Former Constitutional Court judge to be questioned in YUKOS case
MOSCOW, June 25 (RAPSI) - Tamara Morshchakova, a member of the Presidential Council for Civil Society and Human Rights and former Constitutional Court judge, told RAPSI that she has been summoned to the Investigative Committee in the YUKOS case.
Morshchakova was on the Council's expert group that analyzed and provided its conclusions in the YUKOS case.
The YUKOS case has been one of the most high-profile in Russia in recent years. In the early 2000s, the authorities accused the executives of YUKOS, then the country's largest oil company, of embezzlement and tax evasion. In 2005, the court sentenced Mikhail Khodorkovsky and his codefendant, former Menatep head Platon Lebedev, to eight years in prison for fraud and tax evasion.

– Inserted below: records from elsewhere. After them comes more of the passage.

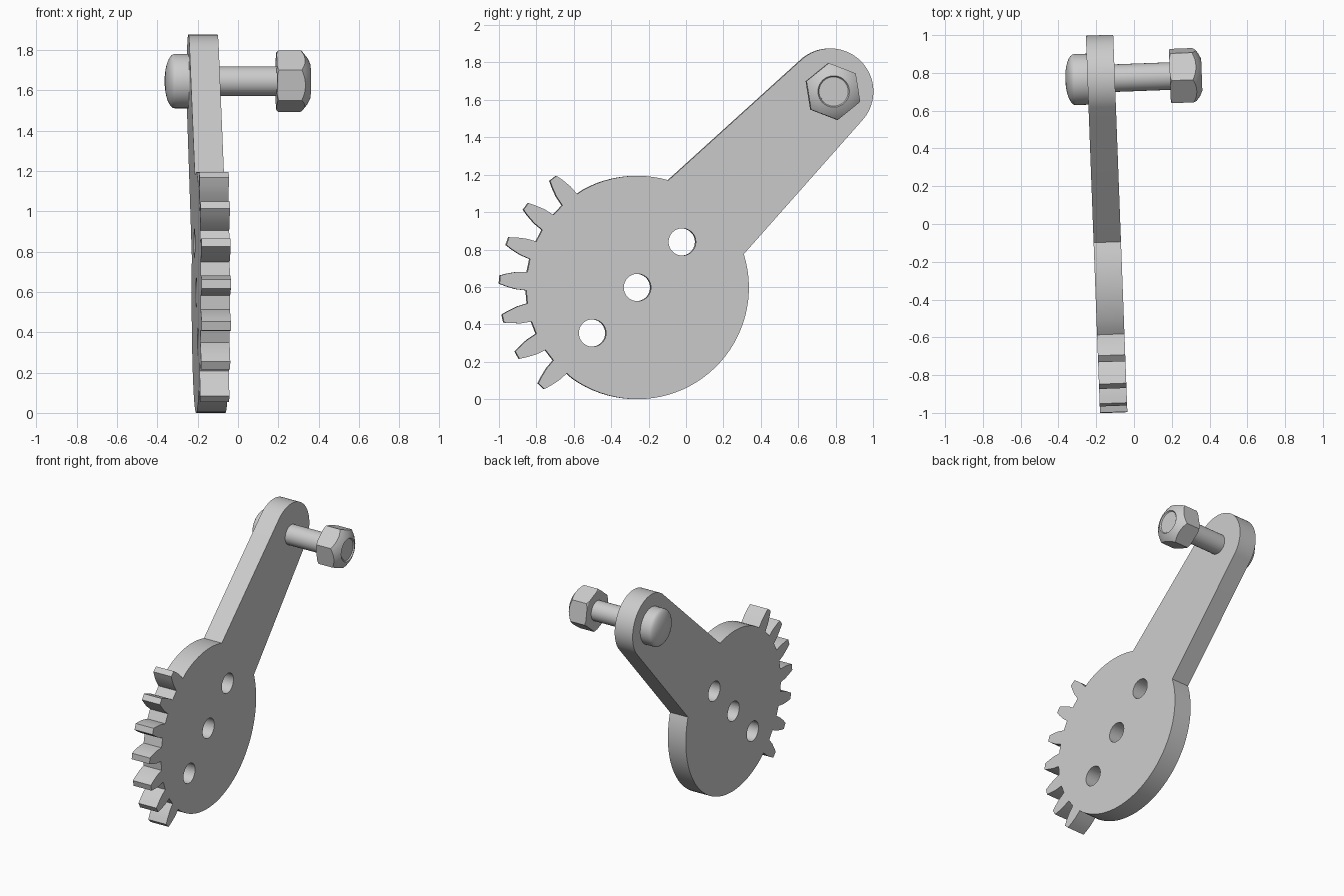
import bpy, bmesh
from math import sin, cos, radians, degrees, pi
from mathutils import Matrix, Vector

if "Cube" in bpy.data.objects:
    bpy.data.objects.remove(bpy.data.objects["Cube"])

# One plain grey for everything
grey = bpy.data.materials.new("light grey")
grey.use_nodes = True
COLOUR = (0.6, 0.6, 0.6, 1)
grey.diffuse_color = COLOUR
grey.node_tree.nodes["Principled BSDF"].inputs["Base Color"].default_value = COLOUR

# The whole assembly is turned slightly about z; local x is the plate normal
PLACE = Matrix.Translation((-0.145, 0, 0)) @ Matrix.Rotation(radians(2.15), 4, "Z")
HALF = 0.0725                      # half the plate thickness
HUB, HUB_R = Vector((-0.263, 0.597)), 0.597
END, END_R = Vector((0.77, 1.645)), 0.23
HOLE_R = 0.073


def polar(centre, r, deg):
    return centre + r * Vector((cos(radians(deg)), sin(radians(deg))))


def arc(centre, r, start, stop, step=4):
    n = max(2, round((stop - start) / step))
    return [polar(centre, r, start + (stop - start) * i / n) for i in range(n + 1)]


def activate(ob):
    bpy.ops.object.select_all(action="DESELECT")
    ob.select_set(True)
    bpy.context.view_layer.objects.active = ob


def finish(ob, angle=30):
    ob.data.materials.clear()
    ob.data.materials.append(grey)
    activate(ob)
    bpy.ops.object.shade_smooth_by_angle(angle=radians(angle))


def lathe(name, profile, steps=48, turn=0):
    """Revolve (along, radius) points around the bolt axis; ends are capped."""
    bm = bmesh.new()
    rings = []
    for x, r in profile:
        pts = [polar(END, r, turn + 360 * i / steps) for i in range(steps)]
        rings.append([bm.verts.new((x, p.x, p.y)) for p in pts])
    for a, b in zip(rings, rings[1:]):
        for i in range(steps):
            j = (i + 1) % steps
            bm.faces.new((a[i], a[j], b[j], b[i]))
    bm.faces.new(rings[0])
    bm.faces.new(rings[-1])
    bmesh.ops.recalc_face_normals(bm, faces=bm.faces)
    me = bpy.data.meshes.new(name)
    bm.to_mesh(me)
    bm.free()
    ob = bpy.data.objects.new(name, me)
    bpy.context.collection.objects.link(ob)
    ob.matrix_world = PLACE
    return ob


# Gear sector and lever arm: one outline with three holes
TOOTH = [(0.594, 0.050), (0.65, 0.046), (0.70, 0.034), (0.737, 0.022)]  # radius, half width
PITCH, FIRST, COUNT = 360 / 22, 127.6, 7
root = degrees(TOOTH[0][1] / TOOTH[0][0])
last = FIRST + PITCH * (COUNT - 1)

outline = arc(HUB, HUB_R, 73.8, FIRST - root)[:-1]
for k in range(COUNT):
    mid = FIRST + PITCH * k
    outline += [polar(HUB, r, mid - degrees(w / r)) for r, w in TOOTH]
    outline += [polar(HUB, r, mid + degrees(w / r)) for r, w in reversed(TOOTH)]
outline += arc(HUB, HUB_R, last + root, 377.4)[1:]
outline += arc(END, END_R, -41.6, 132)

curve = bpy.data.curves.new("gear_lever", "CURVE")
curve.dimensions = "2D"
curve.fill_mode = "BOTH"
curve.extrude = HALF
loops = [outline]
for d in (-0.342, 0, 0.342):
    loops.append(arc(polar(HUB, d, 45.4), HOLE_R, 0, 360, 10)[:-1])
for pts in loops:
    spline = curve.splines.new("POLY")
    spline.points.add(len(pts) - 1)
    for sp, p in zip(spline.points, pts):
        sp.co = (p.x, p.y, 0, 1)
    spline.use_cyclic_u = True
lever = bpy.data.objects.new("gear_lever", curve)
bpy.context.collection.objects.link(lever)
activate(lever)
bpy.ops.object.convert(target="MESH")
lever = bpy.context.view_layer.objects.active
bm = bmesh.new()
bm.from_mesh(lever.data)
bmesh.ops.remove_doubles(bm, verts=bm.verts, dist=0.0001)
bmesh.ops.recalc_face_normals(bm, faces=bm.faces)
bm.to_mesh(lever.data)
bm.free()
# Stand the flat outline up in the local y-z plane
lever.matrix_world = PLACE @ Matrix(((0, 0, 1, 0), (1, 0, 0, 0), (0, 1, 0, 0), (0, 0, 0, 1)))
finish(lever)

# Bolt: domed head and shank
HEAD_R, DOME = 0.135, 0.05
dome = [(-0.14 - DOME * cos(t), HEAD_R * sin(t)) for t in (pi / 2 * i / 8 for i in range(1, 9))]
head = lathe("bolt_head", dome + [(-HALF, HEAD_R)])
finish(head)
shank = lathe("bolt_shank", [(-HALF, HOLE_R), (0.525, HOLE_R)])
finish(shank)

# Nut: hexagonal prism trimmed by a turned profile, with a shallow mouth
nut = lathe("hex_nut", [(0.364, 0.154), (0.534, 0.154)], steps=6, turn=39)
trim = lathe("nut_trim", [(0.36, 0.135), (0.376, 0.16), (0.48, 0.16), (0.5, 0.138),
                          (0.52, 0.112), (0.533, 0.084), (0.524, 0.078)], steps=64)
trim.hide_render = True
mod = nut.modifiers.new("trim", "BOOLEAN")
mod.operation = "INTERSECT"
mod.solver = "EXACT"
mod.object = trim
activate(nut)
bpy.ops.object.modifier_apply(modifier=mod.name)
bpy.data.objects.remove(trim)
finish(nut, 25)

Many in the West believe the case against YUKOS was politically driven, but Moscow has denied the charges.
In late 2010, a Moscow district court sentenced Khodorkovsky and Lebedev to 14 years in prison for oil theft and money laundering. They were expected to be released in 2017, taking into account the time they had already served for their convictions from their first trial in 2005. However, on May 24, 2011, the Moscow City Court reduced their sentences by one year. They now may be released in 2016.
The Human Rights Council working group analyzed the second YUKOS case and concluded in 2011 that the Criminal Code has no provisions to qualify Khodorkovsky and Lebedevs actions as a crime.
"Most experts agreed that the Criminal Code has no provisions to qualify the actions as a crime," Morshchakova said in December 2011.
Experts also believe that the presumption of innocence was violated while hearing the case and passing the sentence. Furthermore, the prosecution has not produced any reliable explanations as to why Khodorkovsky and Lebedev had been subject to multiple prosecution.
Human Rights Council head Mikhail Fedotov said there is nothing unusual in Morshchakova being summoned for questioning and expressed readiness to answer the investigators' questions, if necessary. He said he has nothing to hide.
Leading Russian economist Sergei Guriev was questioned in connection with the YUKOS case in late May. The New Economic School, where he served as rector, is being investigated for receiving funds from Khodorkovsky, according to a source.
Guriev, who has reportedly served as an economic advisor to the government, resigned from his position at the school and asked to be excluded from consideration for a seat on Sberbanks supervisory board. The Russian media have reported that this may have had to do with the Investigative Committee's scrutiny.
According to RIA Novosti, Guriev provided expertise for the Human Rights Council report on the legality of the second case brought against Khodorkovsky and Lebedev.
His contribution to the report maintained Khodorkovsky's innocence and emphasized the claim that there was no conflict of interest related to the affiliates of YUKOS and Khodorkovsky.
Last year, Investigative Committee spokesperson Vladimir Markin claimed that some of those that had evaluated the legality of the second case were affiliates who had taken YUKOS funds, according to RIA Novosti.